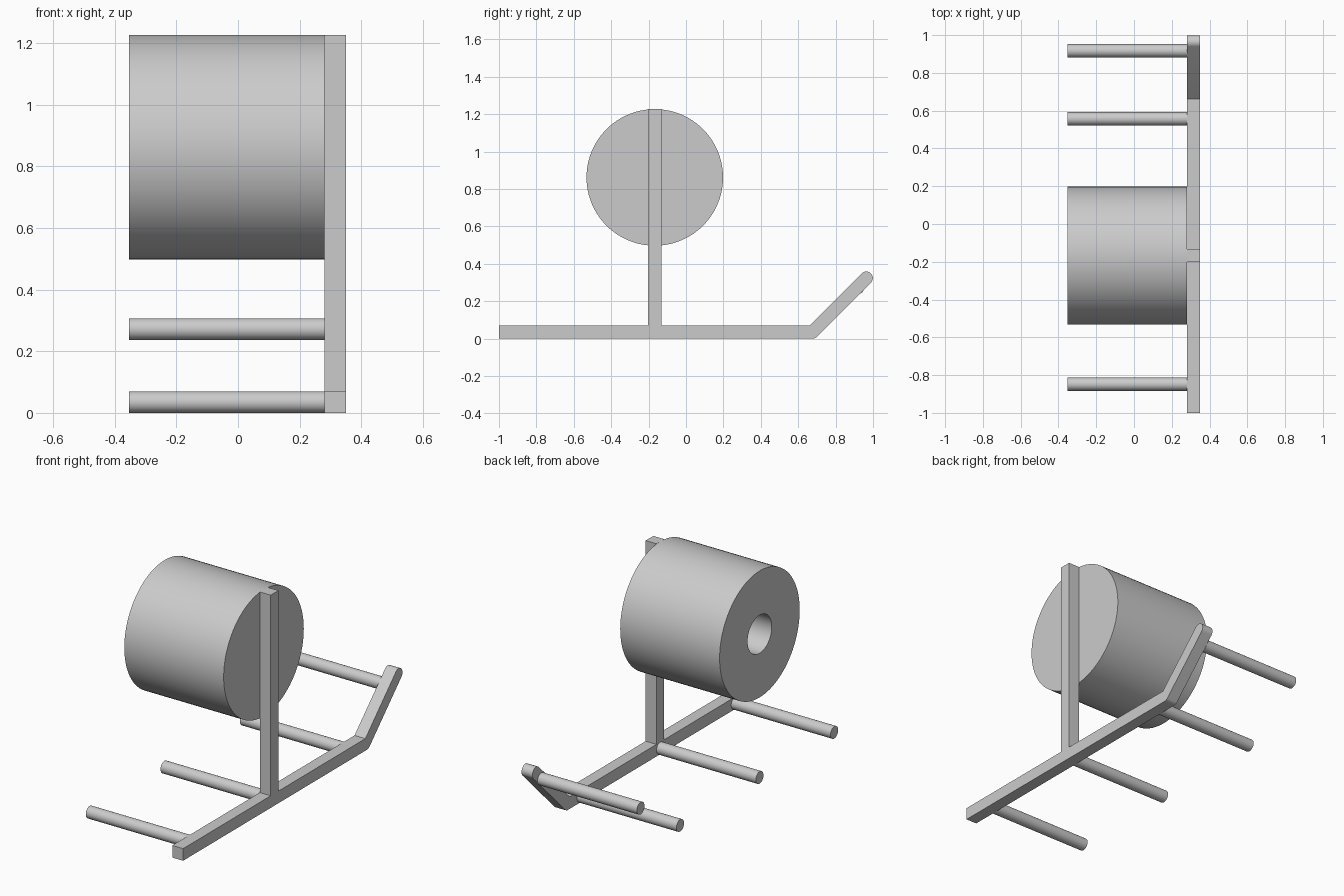
import bpy, bmesh, math

if "Cube" in bpy.data.objects:
    bpy.data.objects.remove(bpy.data.objects["Cube"], do_unlink=True)

grey = bpy.data.materials.new("light_grey")
grey.use_nodes = True
colour = (0.6, 0.6, 0.6, 1)
grey.diffuse_color = colour
grey.node_tree.nodes["Principled BSDF"].inputs["Base Color"].default_value = colour

LEFT, PLATE, RIGHT = -0.353, 0.281, 0.35   # rod tips, frame inner face, frame outer face
R = 0.035                                  # half thickness of bars and rods
POST_Y, ROLL_Z = -0.167, 0.862
BEND, TIP = (0.675, R), (0.964, 0.324)


def finish(bm, name):
    bmesh.ops.recalc_face_normals(bm, faces=bm.faces)
    mesh = bpy.data.meshes.new(name)
    bm.to_mesh(mesh)
    bm.free()
    mesh.materials.append(grey)
    obj = bpy.data.objects.new(name, mesh)
    bpy.context.collection.objects.link(obj)
    bpy.ops.object.select_all(action="DESELECT")
    obj.select_set(True)
    bpy.context.view_layer.objects.active = obj
    bpy.ops.object.shade_smooth_by_angle(angle=math.radians(30))
    return obj


def extrude_x(name, outline, x0, x1):
    """Extrude a (y, z) outline along x."""
    bm = bmesh.new()
    face = bm.faces.new([bm.verts.new((x0, y, z)) for y, z in outline])
    new = bmesh.ops.extrude_face_region(bm, geom=[face])["geom"]
    moved = [v for v in new if isinstance(v, bmesh.types.BMVert)]
    bmesh.ops.translate(bm, verts=moved, vec=(x1 - x0, 0, 0))
    return finish(bm, name)


def arc(centre, radius, start, end, steps):
    angles = [math.radians(start + (end - start) * i / steps) for i in range(steps + 1)]
    return [(centre[0] + radius * math.cos(a), centre[1] + radius * math.sin(a)) for a in angles]


def circle(centre, radius, sides):
    return arc(centre, radius, 0, 360, sides)[:-1]


# Side frame: base bar, rounded bend, sloped arm with round tip, upright post
inner_bend = BEND[0] - R * math.tan(math.radians(22.5))
post_top = ROLL_Z + 0.365
outline = [(-1, 0)]
outline += arc(BEND, R, -90, -45, 6)
outline += arc(TIP, R, -45, 135, 16)
outline += [(inner_bend, 2 * R),
            (POST_Y + R, 2 * R), (POST_Y + R, post_top),
            (POST_Y - R, post_top), (POST_Y - R, 2 * R), (-1, 2 * R)]
extrude_x("side_frame", outline, PLATE, RIGHT)

# Cross rods: three on the base bar, one on the sloped arm
rods = {"front_rod": (-0.848, R), "middle_rod": (POST_Y, R),
        "rear_rod": (0.557, R), "raised_rod": (0.917, 0.272)}
for name, centre in rods.items():
    extrude_x(name, circle(centre, R, 32), LEFT, PLATE)

# Roll with a blind centre hole open on the side away from the frame
bm = bmesh.new()
profile = [(PLATE, 0.365), (LEFT, 0.365), (LEFT, 0.11), (PLATE - 0.035, 0.11)]
sides = 96
rings = [[bm.verts.new((x, y, z)) for y, z in circle((POST_Y, ROLL_Z), r, sides)]
         for x, r in profile]
for a, b in zip(rings, rings[1:]):
    for i in range(sides):
        j = (i + 1) % sides
        bm.faces.new((a[i], a[j], b[j], b[i]))
bm.faces.new(rings[0])
bm.faces.new(rings[-1])
finish(bm, "roll")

===============

- [WHAT NEEDS TO BE DONE]: An exact reproduction of every record above is required, with no pictures included.

- [EXERCISE ANSWER]:
import bpy, bmesh, math

if "Cube" in bpy.data.objects:
    bpy.data.objects.remove(bpy.data.objects["Cube"], do_unlink=True)

grey = bpy.data.materials.new("light_grey")
grey.use_nodes = True
colour = (0.6, 0.6, 0.6, 1)
grey.diffuse_color = colour
grey.node_tree.nodes["Principled BSDF"].inputs["Base Color"].default_value = colour

LEFT, PLATE, RIGHT = -0.353, 0.281, 0.35   # rod tips, frame inner face, frame outer face
R = 0.035                                  # half thickness of bars and rods
POST_Y, ROLL_Z = -0.167, 0.862
BEND, TIP = (0.675, R), (0.964, 0.324)


def finish(bm, name):
    bmesh.ops.recalc_face_normals(bm, faces=bm.faces)
    mesh = bpy.data.meshes.new(name)
    bm.to_mesh(mesh)
    bm.free()
    mesh.materials.append(grey)
    obj = bpy.data.objects.new(name, mesh)
    bpy.context.collection.objects.link(obj)
    bpy.ops.object.select_all(action="DESELECT")
    obj.select_set(True)
    bpy.context.view_layer.objects.active = obj
    bpy.ops.object.shade_smooth_by_angle(angle=math.radians(30))
    return obj


def extrude_x(name, outline, x0, x1):
    """Extrude a (y, z) outline along x."""
    bm = bmesh.new()
    face = bm.faces.new([bm.verts.new((x0, y, z)) for y, z in outline])
    new = bmesh.ops.extrude_face_region(bm, geom=[face])["geom"]
    moved = [v for v in new if isinstance(v, bmesh.types.BMVert)]
    bmesh.ops.translate(bm, verts=moved, vec=(x1 - x0, 0, 0))
    return finish(bm, name)


def arc(centre, radius, start, end, steps):
    angles = [math.radians(start + (end - start) * i / steps) for i in range(steps + 1)]
    return [(centre[0] + radius * math.cos(a), centre[1] + radius * math.sin(a)) for a in angles]


def circle(centre, radius, sides):
    return arc(centre, radius, 0, 360, sides)[:-1]


# Side frame: base bar, rounded bend, sloped arm with round tip, upright post
inner_bend = BEND[0] - R * math.tan(math.radians(22.5))
post_top = ROLL_Z + 0.365
outline = [(-1, 0)]
outline += arc(BEND, R, -90, -45, 6)
outline += arc(TIP, R, -45, 135, 16)
outline += [(inner_bend, 2 * R),
            (POST_Y + R, 2 * R), (POST_Y + R, post_top),
            (POST_Y - R, post_top), (POST_Y - R, 2 * R), (-1, 2 * R)]
extrude_x("side_frame", outline, PLATE, RIGHT)

# Cross rods: three on the base bar, one on the sloped arm
rods = {"front_rod": (-0.848, R), "middle_rod": (POST_Y, R),
        "rear_rod": (0.557, R), "raised_rod": (0.917, 0.272)}
for name, centre in rods.items():
    extrude_x(name, circle(centre, R, 32), LEFT, PLATE)

# Roll with a blind centre hole open on the side away from the frame
bm = bmesh.new()
profile = [(PLATE, 0.365), (LEFT, 0.365), (LEFT, 0.11), (PLATE - 0.035, 0.11)]
sides = 96
rings = [[bm.verts.new((x, y, z)) for y, z in circle((POST_Y, ROLL_Z), r, sides)]
         for x, r in profile]
for a, b in zip(rings, rings[1:]):
    for i in range(sides):
        j = (i + 1) % sides
        bm.faces.new((a[i], a[j], b[j], b[i]))
bm.faces.new(rings[0])
bm.faces.new(rings[-1])
finish(bm, "roll")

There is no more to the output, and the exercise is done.